_What needs to be done:_ Would you restate the entries below word for word, leaving out the images?

_Source information:_
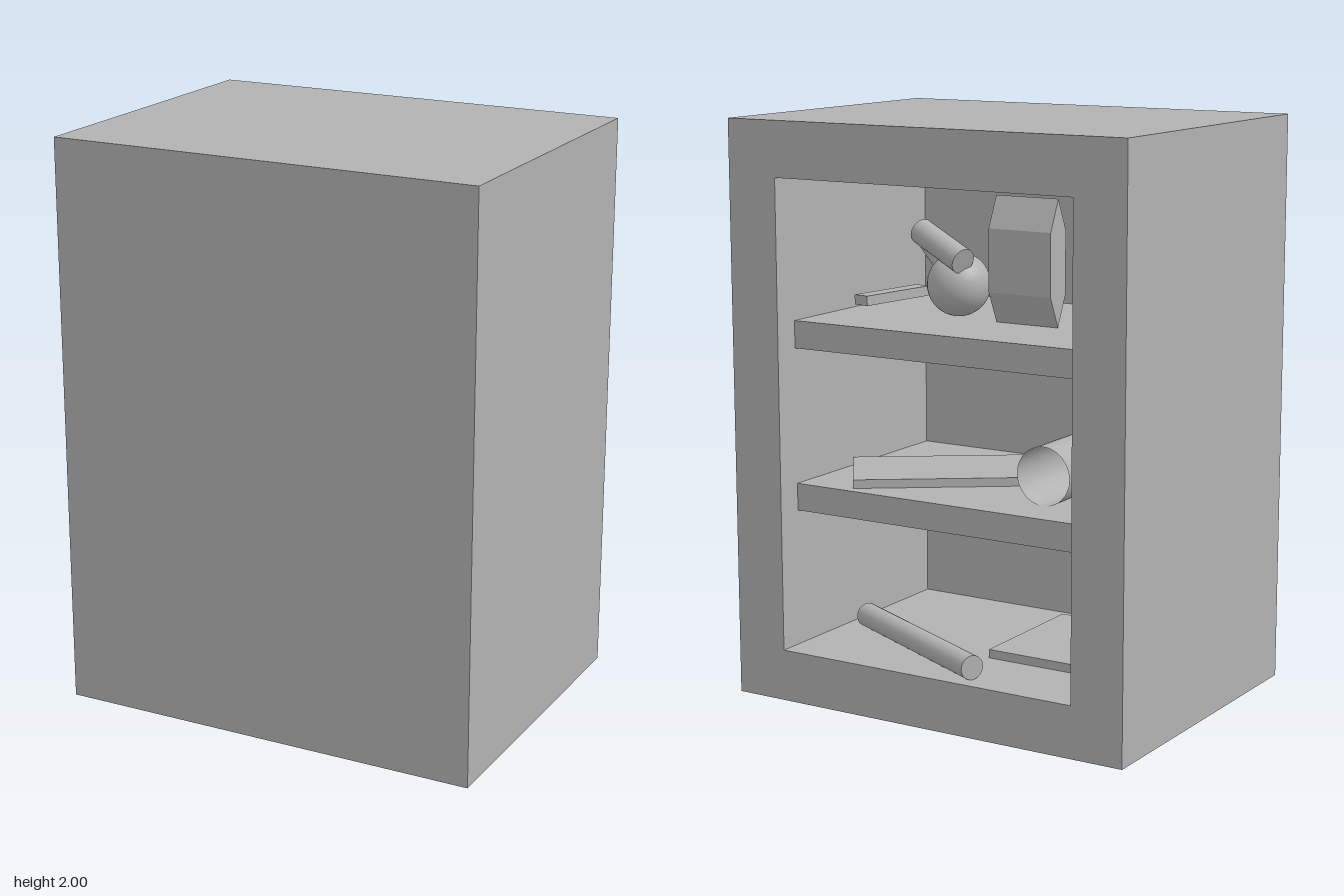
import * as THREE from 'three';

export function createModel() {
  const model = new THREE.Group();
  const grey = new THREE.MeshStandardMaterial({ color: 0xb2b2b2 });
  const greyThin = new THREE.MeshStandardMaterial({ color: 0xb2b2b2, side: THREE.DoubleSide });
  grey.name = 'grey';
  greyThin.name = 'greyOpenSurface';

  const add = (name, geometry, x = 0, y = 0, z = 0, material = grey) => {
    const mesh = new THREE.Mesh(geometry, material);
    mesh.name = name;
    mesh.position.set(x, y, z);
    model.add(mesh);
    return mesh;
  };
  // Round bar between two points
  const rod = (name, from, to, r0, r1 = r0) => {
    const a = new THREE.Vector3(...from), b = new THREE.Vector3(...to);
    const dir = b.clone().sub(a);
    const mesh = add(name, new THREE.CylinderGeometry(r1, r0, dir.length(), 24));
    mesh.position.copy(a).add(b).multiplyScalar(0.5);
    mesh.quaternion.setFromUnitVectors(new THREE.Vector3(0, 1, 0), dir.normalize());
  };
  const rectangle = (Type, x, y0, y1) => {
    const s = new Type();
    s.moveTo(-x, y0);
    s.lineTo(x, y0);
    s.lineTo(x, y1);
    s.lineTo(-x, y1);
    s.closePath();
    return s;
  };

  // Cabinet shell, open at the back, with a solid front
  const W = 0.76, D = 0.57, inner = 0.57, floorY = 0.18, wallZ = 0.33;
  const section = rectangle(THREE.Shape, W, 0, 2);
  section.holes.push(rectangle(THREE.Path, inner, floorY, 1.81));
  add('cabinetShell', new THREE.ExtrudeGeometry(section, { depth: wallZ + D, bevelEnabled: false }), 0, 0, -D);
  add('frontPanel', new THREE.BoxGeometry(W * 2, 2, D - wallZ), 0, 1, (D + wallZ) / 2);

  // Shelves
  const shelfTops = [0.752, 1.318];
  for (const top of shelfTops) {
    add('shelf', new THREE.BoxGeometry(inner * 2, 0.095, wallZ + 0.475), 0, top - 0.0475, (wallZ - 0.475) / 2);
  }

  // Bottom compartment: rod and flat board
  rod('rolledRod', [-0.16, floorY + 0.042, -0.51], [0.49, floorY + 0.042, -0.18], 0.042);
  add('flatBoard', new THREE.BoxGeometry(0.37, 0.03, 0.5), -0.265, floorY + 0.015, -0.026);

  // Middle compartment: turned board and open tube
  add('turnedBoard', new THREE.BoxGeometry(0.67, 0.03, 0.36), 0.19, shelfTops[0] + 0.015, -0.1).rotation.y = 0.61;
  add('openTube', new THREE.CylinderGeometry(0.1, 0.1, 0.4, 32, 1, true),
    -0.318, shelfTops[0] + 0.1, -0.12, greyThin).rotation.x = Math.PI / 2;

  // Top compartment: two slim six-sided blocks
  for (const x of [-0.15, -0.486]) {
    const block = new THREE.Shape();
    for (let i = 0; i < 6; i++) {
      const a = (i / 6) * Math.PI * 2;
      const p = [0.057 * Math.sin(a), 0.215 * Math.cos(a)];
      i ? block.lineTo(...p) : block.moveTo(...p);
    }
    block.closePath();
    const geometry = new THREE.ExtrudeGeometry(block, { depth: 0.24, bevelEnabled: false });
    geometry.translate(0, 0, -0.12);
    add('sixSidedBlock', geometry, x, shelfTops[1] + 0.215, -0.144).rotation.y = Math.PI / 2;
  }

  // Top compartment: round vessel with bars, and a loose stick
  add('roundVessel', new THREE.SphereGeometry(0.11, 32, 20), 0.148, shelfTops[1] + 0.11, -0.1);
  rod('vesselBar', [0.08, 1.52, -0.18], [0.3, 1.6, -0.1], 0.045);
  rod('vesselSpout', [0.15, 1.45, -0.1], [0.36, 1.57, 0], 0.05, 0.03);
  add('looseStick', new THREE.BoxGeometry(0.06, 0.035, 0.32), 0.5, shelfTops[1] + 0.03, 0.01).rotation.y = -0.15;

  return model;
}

_Solution to the problem:_
import * as THREE from 'three';

export function createModel() {
  const model = new THREE.Group();
  const grey = new THREE.MeshStandardMaterial({ color: 0xb2b2b2 });
  const greyThin = new THREE.MeshStandardMaterial({ color: 0xb2b2b2, side: THREE.DoubleSide });
  grey.name = 'grey';
  greyThin.name = 'greyOpenSurface';

  const add = (name, geometry, x = 0, y = 0, z = 0, material = grey) => {
    const mesh = new THREE.Mesh(geometry, material);
    mesh.name = name;
    mesh.position.set(x, y, z);
    model.add(mesh);
    return mesh;
  };
  // Round bar between two points
  const rod = (name, from, to, r0, r1 = r0) => {
    const a = new THREE.Vector3(...from), b = new THREE.Vector3(...to);
    const dir = b.clone().sub(a);
    const mesh = add(name, new THREE.CylinderGeometry(r1, r0, dir.length(), 24));
    mesh.position.copy(a).add(b).multiplyScalar(0.5);
    mesh.quaternion.setFromUnitVectors(new THREE.Vector3(0, 1, 0), dir.normalize());
  };
  const rectangle = (Type, x, y0, y1) => {
    const s = new Type();
    s.moveTo(-x, y0);
    s.lineTo(x, y0);
    s.lineTo(x, y1);
    s.lineTo(-x, y1);
    s.closePath();
    return s;
  };

  // Cabinet shell, open at the back, with a solid front
  const W = 0.76, D = 0.57, inner = 0.57, floorY = 0.18, wallZ = 0.33;
  const section = rectangle(THREE.Shape, W, 0, 2);
  section.holes.push(rectangle(THREE.Path, inner, floorY, 1.81));
  add('cabinetShell', new THREE.ExtrudeGeometry(section, { depth: wallZ + D, bevelEnabled: false }), 0, 0, -D);
  add('frontPanel', new THREE.BoxGeometry(W * 2, 2, D - wallZ), 0, 1, (D + wallZ) / 2);

  // Shelves
  const shelfTops = [0.752, 1.318];
  for (const top of shelfTops) {
    add('shelf', new THREE.BoxGeometry(inner * 2, 0.095, wallZ + 0.475), 0, top - 0.0475, (wallZ - 0.475) / 2);
  }

  // Bottom compartment: rod and flat board
  rod('rolledRod', [-0.16, floorY + 0.042, -0.51], [0.49, floorY + 0.042, -0.18], 0.042);
  add('flatBoard', new THREE.BoxGeometry(0.37, 0.03, 0.5), -0.265, floorY + 0.015, -0.026);

  // Middle compartment: turned board and open tube
  add('turnedBoard', new THREE.BoxGeometry(0.67, 0.03, 0.36), 0.19, shelfTops[0] + 0.015, -0.1).rotation.y = 0.61;
  add('openTube', new THREE.CylinderGeometry(0.1, 0.1, 0.4, 32, 1, true),
    -0.318, shelfTops[0] + 0.1, -0.12, greyThin).rotation.x = Math.PI / 2;

  // Top compartment: two slim six-sided blocks
  for (const x of [-0.15, -0.486]) {
    const block = new THREE.Shape();
    for (let i = 0; i < 6; i++) {
      const a = (i / 6) * Math.PI * 2;
      const p = [0.057 * Math.sin(a), 0.215 * Math.cos(a)];
      i ? block.lineTo(...p) : block.moveTo(...p);
    }
    block.closePath();
    const geometry = new THREE.ExtrudeGeometry(block, { depth: 0.24, bevelEnabled: false });
    geometry.translate(0, 0, -0.12);
    add('sixSidedBlock', geometry, x, shelfTops[1] + 0.215, -0.144).rotation.y = Math.PI / 2;
  }

  // Top compartment: round vessel with bars, and a loose stick
  add('roundVessel', new THREE.SphereGeometry(0.11, 32, 20), 0.148, shelfTops[1] + 0.11, -0.1);
  rod('vesselBar', [0.08, 1.52, -0.18], [0.3, 1.6, -0.1], 0.045);
  rod('vesselSpout', [0.15, 1.45, -0.1], [0.36, 1.57, 0], 0.05, 0.03);
  add('looseStick', new THREE.BoxGeometry(0.06, 0.035, 0.32), 0.5, shelfTops[1] + 0.03, 0.01).rotation.y = -0.15;

  return model;
}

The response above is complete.